Reliable Commission sources told EURACTIV that Reding – the Commission vice president for justice, fundamental rights and citizenship – has “begun campaigning”.
Her spokesman Matthew Newman said: “People love to speculate. She is very happy with and focused on her current position and has a lot to do.” He did not deny the reports.
Other sources within the EU executive were less inhibited, making clear the basis on which a Reding campaign would be built.
“Her three terms as Commissioner mean that she has experience on her side, she has great contacts in the Parliament arising from her former role as an MEP," a well-placed supporter told EURACTIV. "She is extensively engaged there. She is a fervent believer in Europe.
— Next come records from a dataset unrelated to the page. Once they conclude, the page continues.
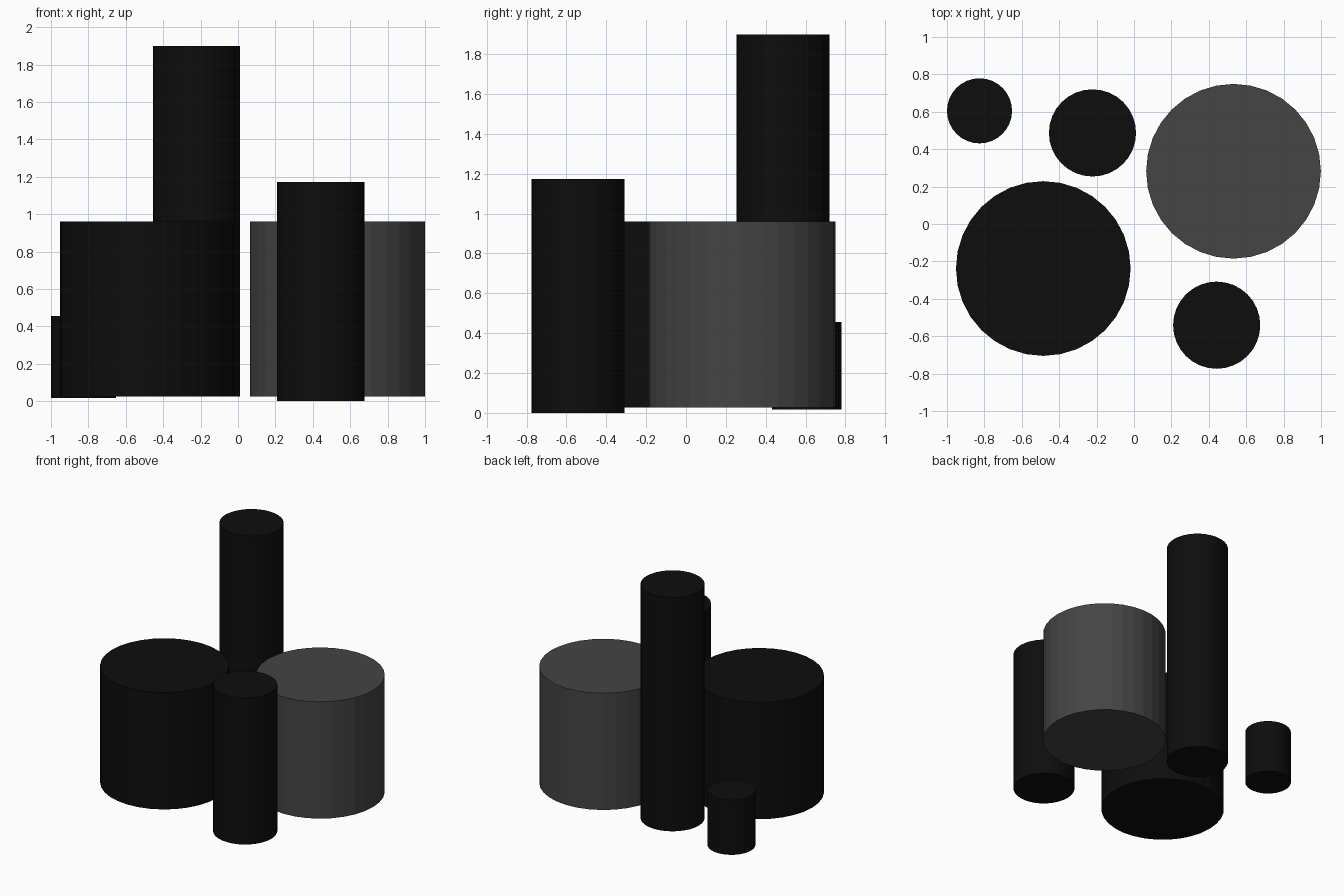
import bpy

cube = bpy.data.objects.get("Cube")
if cube:
    bpy.data.objects.remove(cube, do_unlink=True)


def make_material(name, value):
    mat = bpy.data.materials.new(name)
    mat.use_nodes = True
    color = (value, value, value, 1)
    mat.diffuse_color = color
    mat.node_tree.nodes["Principled BSDF"].inputs["Base Color"].default_value = color
    return mat


black = make_material("near black", 0.004)
grey = make_material("dark grey", 0.058)


def upright_cylinder(name, x, y, radius, bottom, top, mat):
    bpy.ops.mesh.primitive_cylinder_add(
        vertices=32, radius=radius, depth=top - bottom,
        location=(x, y, (bottom + top) / 2))
    obj = bpy.context.object
    obj.name = name
    obj.data.materials.append(mat)


# Two wide drums
upright_cylinder("wide_drum_left", 0.532, 0.282, 0.467, 0.026, 0.961, grey)
upright_cylinder("wide_drum_right", -0.485, -0.238, 0.467, 0.026, 0.961, black)

# Narrow columns of three heights
upright_cylinder("tall_column", -0.222, 0.487, 0.233, 0.026, 1.898, black)
upright_cylinder("front_column", 0.442, -0.541, 0.233, 0.0, 1.173, black)
upright_cylinder("short_column", -0.826, 0.605, 0.174, 0.017, 0.455, black)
It would be hard to find someone more pro-European than her.”
Base in Parliament
Reding, of Luxembourg, is believed to have established a strong support base in the Parliament, leading to speculation that she is a shoe-in to be the candidate of the European People’s Party.
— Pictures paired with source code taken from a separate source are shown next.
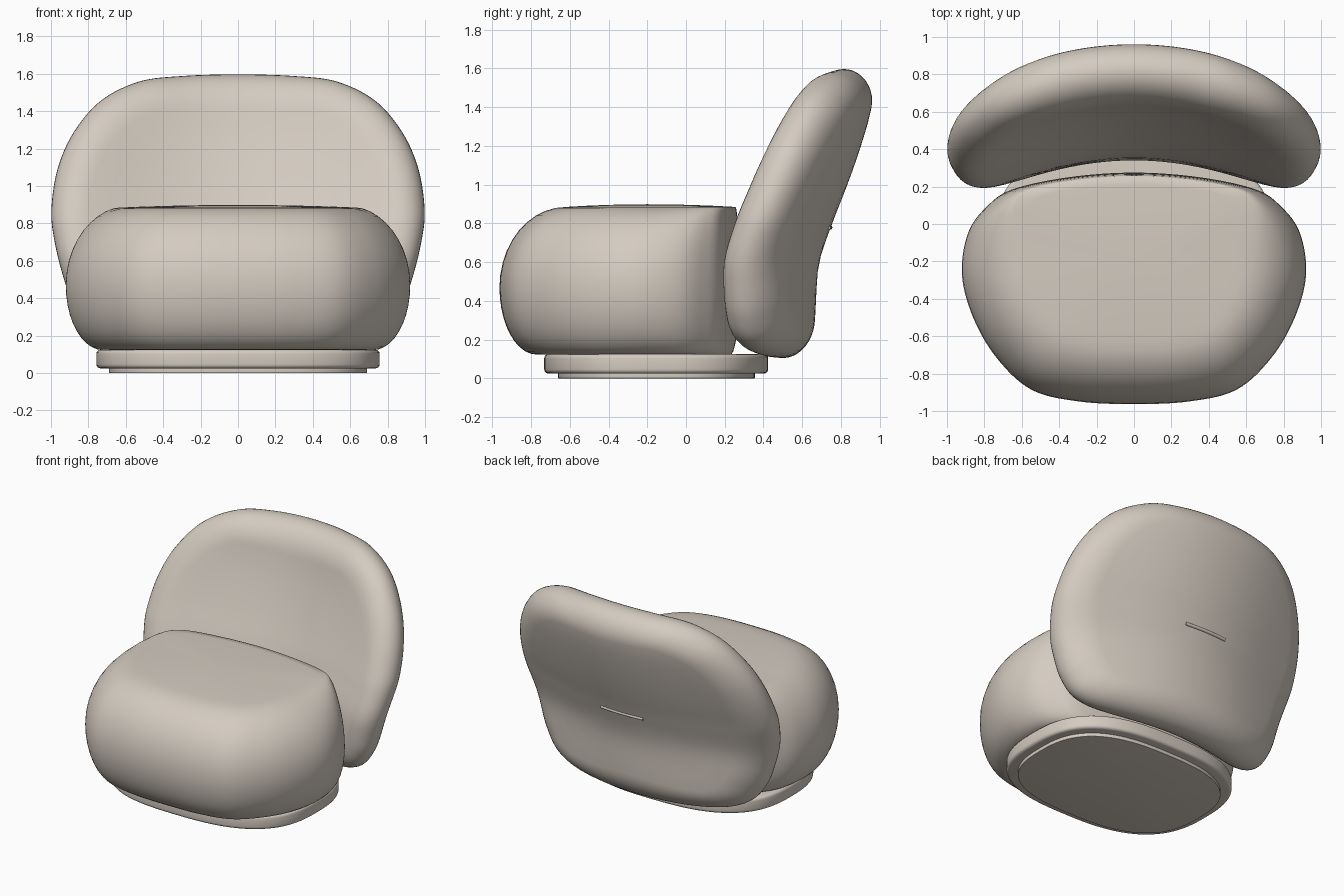
import bpy, bmesh, math
from mathutils import Vector

if "Cube" in bpy.data.objects:
    bpy.data.objects.remove(bpy.data.objects["Cube"])

fabric = bpy.data.materials.new("warm beige fabric")
fabric.diffuse_color = (0.66, 0.60, 0.53, 1)
fabric.use_nodes = True
fabric.node_tree.nodes["Principled BSDF"].inputs["Base Color"].default_value = fabric.diffuse_color


def catmull(a, b, c, d, t):
    return 0.5 * (2 * b + (c - a) * t + (2 * a - 5 * b + 4 * c - d) * t * t
                  + (3 * b - a - 3 * c + d) * t ** 3)


def outline(half, steps=8):
    """Closed smooth outline from the right half, mirrored in x."""
    pts = [Vector(p) for p in half]
    pts += [Vector((-p.x, p.y)) for p in pts[-2:0:-1]]
    n = len(pts)
    return [catmull(pts[i - 1], pts[i], pts[(i + 1) % n], pts[(i + 2) % n], s / steps)
            for i in range(n) for s in range(steps)]


def loft(name, rings, start, end, angle=60):
    """Skin a list of equal rings, closing each end with a fan to a point."""
    bm = bmesh.new()
    rows = [[bm.verts.new(p) for p in r] for r in rings]
    n = len(rows[0])
    for a, b in zip(rows, rows[1:]):
        for i in range(n):
            bm.faces.new((a[i], a[(i + 1) % n], b[(i + 1) % n], b[i]))
    for row, tip in ((rows[0], start), (rows[-1], end)):
        v = bm.verts.new(tip)
        for i in range(n):
            bm.faces.new((row[i], row[(i + 1) % n], v))
    bmesh.ops.recalc_face_normals(bm, faces=bm.faces)
    mesh = bpy.data.meshes.new(name)
    bm.to_mesh(mesh)
    bm.free()
    ob = bpy.data.objects.new(name, mesh)
    bpy.context.collection.objects.link(ob)
    mesh.materials.append(fabric)
    bpy.ops.object.select_all(action='DESELECT')
    ob.select_set(True)
    bpy.context.view_layer.objects.active = ob
    bpy.ops.object.shade_smooth_by_angle(angle=math.radians(angle))
    return ob


# Seat cushion: bottom, widest and top outlines joined by quarter-round walls
wide = outline([(0, -.963), (.3, -.948), (.55, -.885), (.735, -.715), (.86, -.5), (.92, -.27),
                (.888, -.05), (.79, .09), (.65, .185), (.35, .25), (0, .275)])
top = outline([(0, -.62), (.22, -.61), (.41, -.55), (.52, -.42), (.57, -.28), (.59, -.12),
               (.625, .01), (.63, .11), (.55, .185), (.3, .235), (0, .255)])
low = outline([(0, -.77), (.25, -.76), (.45, -.71), (.59, -.58), (.68, -.43), (.72, -.25),
               (.71, -.06), (.65, .07), (.55, .16), (.3, .21), (0, .23)])
MID_Z, LOW_Z, TOP_Z = .47, .123, .885
rings = [[(p.x * s, -.2 + (p.y + .2) * s, LOW_Z) for p in low] for s in (.4, .8)]
for k in range(21):
    a = math.pi / 2 * (k / 10 - 1)
    w = math.cos(a)
    edge, h = (low, MID_Z - LOW_Z) if a < 0 else (top, TOP_Z - MID_Z)
    rings.append([(*e.lerp(q, w), MID_Z + h * math.sin(a)) for e, q in zip(edge, wide)])
for s in (.9, .75, .5, .25):                     # slight crown
    rings.append([(p.x * s, -.2 + (p.y + .2) * s, TOP_Z + .014 * (1 - s * s)) for p in top])
loft("seat_cushion", rings, (0, -.2, LOW_Z), (0, -.2, TOP_Z + .014))


# Backrest: puffy shell, leaning backwards and wrapping round the seat
spine = [(-.2, .50), (0, .50), (.2, .50), (.4, .508), (.6, .525), (.8, .592), (1, .67),
         (1.2, .74), (1.4, .795), (1.6, .815), (1.8, .82)]


def spine_y(z):
    i = min(max(int((z + .2) / .2), 1), len(spine) - 3)
    return catmull(*[spine[j][1] for j in range(i - 1, i + 3)], (z - spine[i][0]) / .2)


def shell(p, offset):
    wrap = .3 * p.x ** 2 - .09 * p.x ** 6
    return (p.x, spine_y(p.y) - wrap + offset, p.y)


rim = outline([(0, 1.597), (.3, 1.588), (.53, 1.558), (.735, 1.455), (.88, 1.285), (.965, 1.09),
               (.998, .87), (.98, .7), (.93, .5), (.86, .31), (.74, .175), (.5, .117), (0, .105)])
centre = Vector((0, .85))
THICK, ROUND = .163, .2
layers = [(ROUND * (1 - math.cos(math.pi / 20 * k)), 1, THICK * math.sin(math.pi / 20 * k))
          for k in range(11)]
layers += [(ROUND, s, THICK) for s in (.85, .7, .55, .4, .25, .12)]


def layer(inset, scale, offset):
    return [shell(centre + (p - centre) * (1 - inset / (p - centre).length) * scale, offset)
            for p in rim]


rings = [layer(d, s, -h) for d, s, h in reversed(layers)]
rings += [layer(d, s, h) for d, s, h in layers[1:]]
loft("backrest", rings, shell(centre, -THICK), shell(centre, THICK))


# Plinth and recessed foot: rounded oval slabs
def slab(name, rx, y0, y1, z0, z1, r):
    def ring(inset, z):
        pts = []
        for i in range(96):
            c, s = math.cos(math.tau * i / 96), math.sin(math.tau * i / 96)
            pts.append((math.copysign(abs(c) ** .74, c) * (rx - inset),
                        (y0 + y1) / 2 + math.copysign(abs(s) ** .74, s) * ((y1 - y0) / 2 - inset), z))
        return pts
    arc = [(r * (1 - math.sin(a)), r * (1 - math.cos(a)))
           for a in (math.pi / 8 * k for k in range(5))]
    rings = [ring(d, z0 + h) for d, h in arc]
    rings += [ring(d, z1 - h) for d, h in reversed(arc)]
    mid = (y0 + y1) / 2
    loft(name, rings, (0, mid, z0), (0, mid, z1), 40)


slab("plinth", .757, -.732, .424, .025, .125, .022)
slab("foot", .69, -.66, .355, 0, .03, .003)

# Thin pull bar following the rear of the backrest
rings = []
for k in range(9):
    x = -.17 + .34 * k / 8
    y = shell(Vector((x, .78)), THICK)[1] - .004
    rings.append([(x, y + .012 * math.cos(math.tau * i / 12), .78 + .012 * math.sin(math.tau * i / 12))
                  for i in range(12)])
loft("pull_bar", rings, (-.17, rings[0][3][1], .78), (.17, rings[-1][3][1], .78), 40)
Under the Lisbon Treaty the Commission president is supposed to reflect the colour of the Parliament, and the European elections in 2014 could be run with the political groups backing their own candidates, making a clear outcome appear as a strong endorsement for the challenger.
There have also been rumours amongst MEPs that the parliament president, Martin Schulz, a German, will bag the candidacy of the Socialist and Democrats.
Schulz’s spokesman Armin Machmer also did not deny the reports.
“The PES will put forward a candidate with a high public profile and European credentials when the time arrives," Machmer said. "Martin is three months into the presidency of the European Parliament. He focuses all his work, efforts and aspirations on the post that he has been elected to, that is representing the interest of the Parliament and its members.”
Piotr Maciej Kaczy?ski, the head of politics and institutions at the Centre for European Policy Studies, a think-tank, said: “The big question is whether the parties can get clear candidates. It will be as difficult to become a candidate as it will to become president. For that reason the political groups are examining the possibility of staging primary elections.”
Mario Monti, back in Brussels?
The nature of any battle between candidates also depends on what names emerge as likely candidates. There is speculation in Berlin that German Chancellor Angela Merkel considers Italian Prime Minister Mario Monti – himself a former commissioner – as a good candidate for Commission president.
Monti does not belong to one of the political groups, however, and such a candidate would entail a less political campaign.
Although Barroso will not step down until 2014, it is unsurprising that reports of jostling are emerging early.
The prospect of a change of Commissioners’ cabinets surrounding a new presidency – after Barroso’s full 10-year term – will trigger advance positioning by senior officials.
Early declarations of candidacy offer a degree of certainty and also indicate political courage. However, any candidate must bank on a fair degree of risk.
“A lot can happen in politics in two years. Luxembourg, France and Germany all have elections in the interim,” the Reding supporter said.
Front-runners have not usually met with success in the past, and the final decision-making process rests with the leadership of the member states.
Article 17 of the European Treaty – amended by the Lisbon Treaty – lays out the procedure for appointing the president and his team.
The European Council votes by qualified majority for a nominee for the post of president, taking account of the latest European elections.
This proposal is then put before Parliament which must approve or veto the appointment. If an absolute majority of MEPs support the nominee, he or she is elected.
The president then, together with the Council, puts forward his team to the Parliament to be scrutinised. The Parliament then votes on the Commission as a whole and, if approved, the European Council, acting by a qualified majority, appoints the president and other commissioners to office.
The candidate selected by the Council has often been a leading national politician, but this is not a requirement.
- 2014: New Commission president will be appointed by Council, and elected by Parliament